    Among the things to do in Ronda, sightseeing is one of the main attractions. Outside the town, the stunning scenery on Ronda’s doorstep provides lots of opportunities for outdoor activities such as hiking, birdwatching, climbing and paragliding. Some of the best walking on the Costa del Sol can be found near Ronda. You can also go horse riding and hot air ballooning. The town is nearby the Roman ruins at Acinipo and the famous Cueva de la Pileta caves that include paintings over 15,000 years old.

    Ronda wine has made an important comeback over the last decade and one of the most popular things to do in Ronda is to visit the local vineyards and taste Ronda wine. There are nearly 20 bodegas in Ronda producing delicious red and white wines, some of which have won international prizes.

    What cultural activities are there in Ronda?

    Ronda has a year-round cultural programme with concerts and other events. The highlight of the year is the Ronda Fair, which takes place at the end of August and runs into early September. Held in honour of the 18th century bullfighter Pedro Romero, the fair includes week-long celebrations that include the nationally famous Goya-esque bullfights when bullfighters and spectators dress up in costumes from the painter Goya’s time.

    What about eating out in Ronda?

    There’s a good choice of restaurants in Ronda as well as excellent tapas bars. Ronda restaurants tend to specialise in local cuisine where the emphasis is on game (venison, rabbit and boar in particular), oxtail and homemade cheeses. The locally-produced Payoyo is one of the best cheeses in Spain. Chestnuts grown in the nearby Genal Valley feature in many sauces and desserts served at restaurants and bars in Ronda.

    What’s a typical local dish?

    There are several typical dishes from Ronda – one of the best ways to try them is to go to a good tapas bar. A particular local favourite is calabazas rondeñas (Ronda-style pumpkin), stuffed with cheese, almonds, bread crumbs and spices, and then baked in the oven. Another typical thing to eat from Ronda is conejo a la rondeña, rabbit stewed in garlic and white wine.

    How about shopping in Ronda?

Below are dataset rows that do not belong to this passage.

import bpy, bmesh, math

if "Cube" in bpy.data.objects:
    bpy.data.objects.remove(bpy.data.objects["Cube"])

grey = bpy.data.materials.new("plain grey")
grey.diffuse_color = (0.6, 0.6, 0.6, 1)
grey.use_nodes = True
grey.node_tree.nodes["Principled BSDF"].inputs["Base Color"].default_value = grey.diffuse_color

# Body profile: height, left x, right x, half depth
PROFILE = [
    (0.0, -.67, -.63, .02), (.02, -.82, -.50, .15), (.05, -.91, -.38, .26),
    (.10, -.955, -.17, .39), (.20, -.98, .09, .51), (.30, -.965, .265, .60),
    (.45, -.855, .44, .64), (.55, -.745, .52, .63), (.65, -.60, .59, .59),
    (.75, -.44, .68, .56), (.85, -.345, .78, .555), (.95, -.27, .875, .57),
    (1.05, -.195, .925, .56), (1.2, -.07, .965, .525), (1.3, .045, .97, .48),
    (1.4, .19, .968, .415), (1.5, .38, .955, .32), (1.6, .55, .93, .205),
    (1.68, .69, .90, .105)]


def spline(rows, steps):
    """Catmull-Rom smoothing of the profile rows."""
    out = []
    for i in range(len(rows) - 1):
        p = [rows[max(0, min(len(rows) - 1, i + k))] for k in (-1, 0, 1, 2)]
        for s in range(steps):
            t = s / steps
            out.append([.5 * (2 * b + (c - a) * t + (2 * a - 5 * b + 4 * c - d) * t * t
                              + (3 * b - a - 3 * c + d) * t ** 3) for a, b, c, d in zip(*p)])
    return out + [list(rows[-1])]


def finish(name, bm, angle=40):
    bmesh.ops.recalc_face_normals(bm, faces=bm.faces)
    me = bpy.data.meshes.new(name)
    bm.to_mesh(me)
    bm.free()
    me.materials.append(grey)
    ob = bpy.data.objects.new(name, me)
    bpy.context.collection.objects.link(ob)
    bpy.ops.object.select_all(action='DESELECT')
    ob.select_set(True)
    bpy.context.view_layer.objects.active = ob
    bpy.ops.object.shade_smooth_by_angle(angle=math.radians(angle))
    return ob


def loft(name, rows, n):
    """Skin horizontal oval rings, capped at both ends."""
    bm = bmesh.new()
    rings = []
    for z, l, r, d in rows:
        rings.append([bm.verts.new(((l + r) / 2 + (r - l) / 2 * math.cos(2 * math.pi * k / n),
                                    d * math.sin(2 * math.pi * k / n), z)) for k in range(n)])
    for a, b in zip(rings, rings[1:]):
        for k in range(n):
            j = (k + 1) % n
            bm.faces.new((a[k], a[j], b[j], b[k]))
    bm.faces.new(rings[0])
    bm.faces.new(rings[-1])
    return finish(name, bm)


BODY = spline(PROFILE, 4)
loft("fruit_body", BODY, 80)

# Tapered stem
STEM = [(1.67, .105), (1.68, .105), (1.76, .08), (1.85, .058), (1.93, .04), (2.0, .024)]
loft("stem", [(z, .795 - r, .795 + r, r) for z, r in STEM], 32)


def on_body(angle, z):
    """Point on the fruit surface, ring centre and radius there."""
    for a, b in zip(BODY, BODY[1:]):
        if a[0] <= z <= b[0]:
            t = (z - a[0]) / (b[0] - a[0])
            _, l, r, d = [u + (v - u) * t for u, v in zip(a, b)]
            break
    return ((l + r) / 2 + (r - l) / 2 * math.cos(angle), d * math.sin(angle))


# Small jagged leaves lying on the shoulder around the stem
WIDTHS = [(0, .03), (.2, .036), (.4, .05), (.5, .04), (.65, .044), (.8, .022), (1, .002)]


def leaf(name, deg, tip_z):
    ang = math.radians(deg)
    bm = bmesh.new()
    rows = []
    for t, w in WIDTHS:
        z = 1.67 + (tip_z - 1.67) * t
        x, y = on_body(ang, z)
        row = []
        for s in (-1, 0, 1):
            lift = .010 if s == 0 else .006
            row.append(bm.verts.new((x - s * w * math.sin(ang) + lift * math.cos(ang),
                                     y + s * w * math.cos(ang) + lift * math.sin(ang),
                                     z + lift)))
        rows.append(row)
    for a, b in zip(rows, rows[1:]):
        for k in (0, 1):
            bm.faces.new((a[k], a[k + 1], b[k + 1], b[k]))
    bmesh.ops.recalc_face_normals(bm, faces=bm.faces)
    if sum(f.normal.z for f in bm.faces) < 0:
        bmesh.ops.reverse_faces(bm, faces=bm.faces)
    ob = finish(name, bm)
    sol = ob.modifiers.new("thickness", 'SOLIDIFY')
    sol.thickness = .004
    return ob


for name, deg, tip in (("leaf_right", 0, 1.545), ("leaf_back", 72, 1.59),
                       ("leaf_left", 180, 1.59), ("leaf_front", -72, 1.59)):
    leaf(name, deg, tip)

    Ronda has a good selection of shops including specialist food stores and shops selling other essentials. There are large supermarkets such as Supersol and Mercadona on the outskirts of town, and if you want a larger choice of shops, Marbella and Malaga are just a short journey away.